-- Opening Marker --
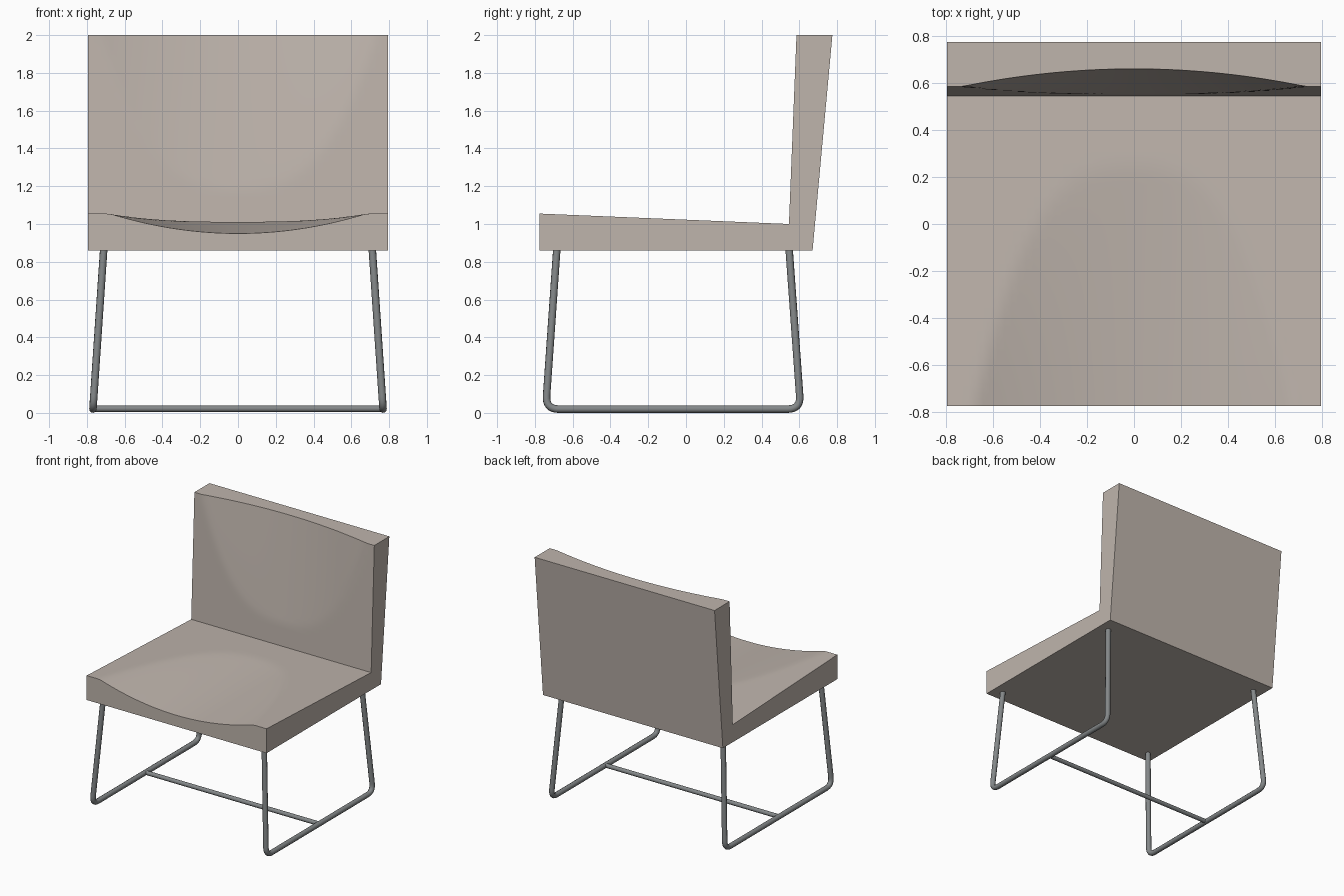
import bpy, bmesh, math
from mathutils import Vector

if "Cube" in bpy.data.objects:
    bpy.data.objects.remove(bpy.data.objects["Cube"])


def material(name, rgb):
    m = bpy.data.materials.new(name)
    m.diffuse_color = (*rgb, 1)
    m.use_nodes = True
    m.node_tree.nodes["Principled BSDF"].inputs["Base Color"].default_value = m.diffuse_color
    return m


UPHOLSTERY = material("warm_grey_upholstery", (0.52, 0.46, 0.415))
STEEL = material("grey_steel", (0.23, 0.245, 0.25))
HALF = 0.795


def finish(obj, mat, angle=30):
    obj.data.materials.clear()
    obj.data.materials.append(mat)
    bpy.ops.object.select_all(action='DESELECT')
    obj.select_set(True)
    bpy.context.view_layer.objects.active = obj
    bpy.ops.object.shade_smooth_by_angle(angle=math.radians(angle))


def dish(x, t, width, power, depth):
    """Hollow that widens and deepens as t goes from 0 to 1."""
    if t <= 0:
        return 0
    w = width * t ** power
    return max(0, depth * t * (1 - (x / w) ** 2))


def section(x, n=28):
    """Closed L-shaped side profile (y, z) with both hollows, at one x."""
    pts = [(-0.775, 0.86), (0.67, 0.86), (0.775, 2.0)]
    for i in range(n):                       # backrest front, top to crease
        f = i / n
        y, z = 0.585 - 0.04 * f, 2.0 - f
        pts.append((y + dish(x, (z - 1.18) / 0.82, 0.73, 0.36, 0.075), z))
    for i in range(n + 1):                   # seat top, crease to front
        f = i / n
        y, z = 0.545 - 1.32 * f, 1.0 + 0.055 * f
        pts.append((y, z - dish(x, (0.25 - y) / 1.025, 0.68, 0.35, 0.105)))
    return pts


# Seat and backrest: one upholstered shell lofted across x
bm = bmesh.new()
cols = 52
rings = []
for c in range(cols + 1):
    x = -HALF + 2 * HALF * c / cols
    rings.append([bm.verts.new((x, y, z)) for y, z in section(x)])
for a, b in zip(rings, rings[1:]):
    for i in range(len(a)):
        j = (i + 1) % len(a)
        bm.faces.new((a[i], a[j], b[j], b[i]))
# End caps: fans from the lower rear corner, which sees the whole profile
for ring in (rings[0], rings[-1]):
    fan = ring[2:] + ring[:1]
    for p, q in zip(fan, fan[1:]):
        bm.faces.new((ring[1], p, q))
bmesh.ops.recalc_face_normals(bm, faces=bm.faces[:])
mesh = bpy.data.meshes.new("seat_and_backrest")
bm.to_mesh(mesh)
bm.free()
shell = bpy.data.objects.new("seat_and_backrest", mesh)
bpy.context.collection.objects.link(shell)
finish(shell, UPHOLSTERY)


def tube(name, points, r=0.02):
    cu = bpy.data.curves.new(name, 'CURVE')
    cu.dimensions = '3D'
    cu.bevel_depth = r
    cu.bevel_resolution = 3
    cu.use_fill_caps = True
    sp = cu.splines.new('POLY')
    sp.points.add(len(points) - 1)
    for p, co in zip(sp.points, points):
        p.co = (*co, 1)
    obj = bpy.data.objects.new(name, cu)
    bpy.context.collection.objects.link(obj)
    bpy.ops.object.select_all(action='DESELECT')
    obj.select_set(True)
    bpy.context.view_layer.objects.active = obj
    bpy.ops.object.convert(target='MESH')
    finish(bpy.context.view_layer.objects.active, STEEL, 50)


def rounded(path, cut, steps=8):
    """Replace inner corners of a path with smooth bends."""
    out = [path[0]]
    for a, b, c in zip(path, path[1:], path[2:]):
        p, q = b + (a - b).normalized() * cut, b + (c - b).normalized() * cut
        for i in range(steps + 1):
            t = i / steps
            out.append(p * (1 - t) ** 2 + b * 2 * t * (1 - t) + q * t * t)
    return out + [path[-1]]


# Sled legs, splayed outwards on each side
for side, s in (("left", -1), ("right", 1)):
    path = [Vector((s * 0.71, -0.683, 0.88)), Vector((s * 0.768, -0.743, 0.02)),
            Vector((s * 0.768, 0.607, 0.02)), Vector((s * 0.71, 0.545, 0.88))]
    tube(side + "_sled_leg", rounded(path, 0.07))

# Crossbar joining the floor rails
tube("crossbar", [(-0.765, -0.075, 0.022), (0.765, -0.075, 0.022)], 0.017)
-- Closing Marker --
Copy each line of the listing that includes "rounded".

def rounded(path, cut, steps=8):
    tube(side + "_sled_leg", rounded(path, 0.07))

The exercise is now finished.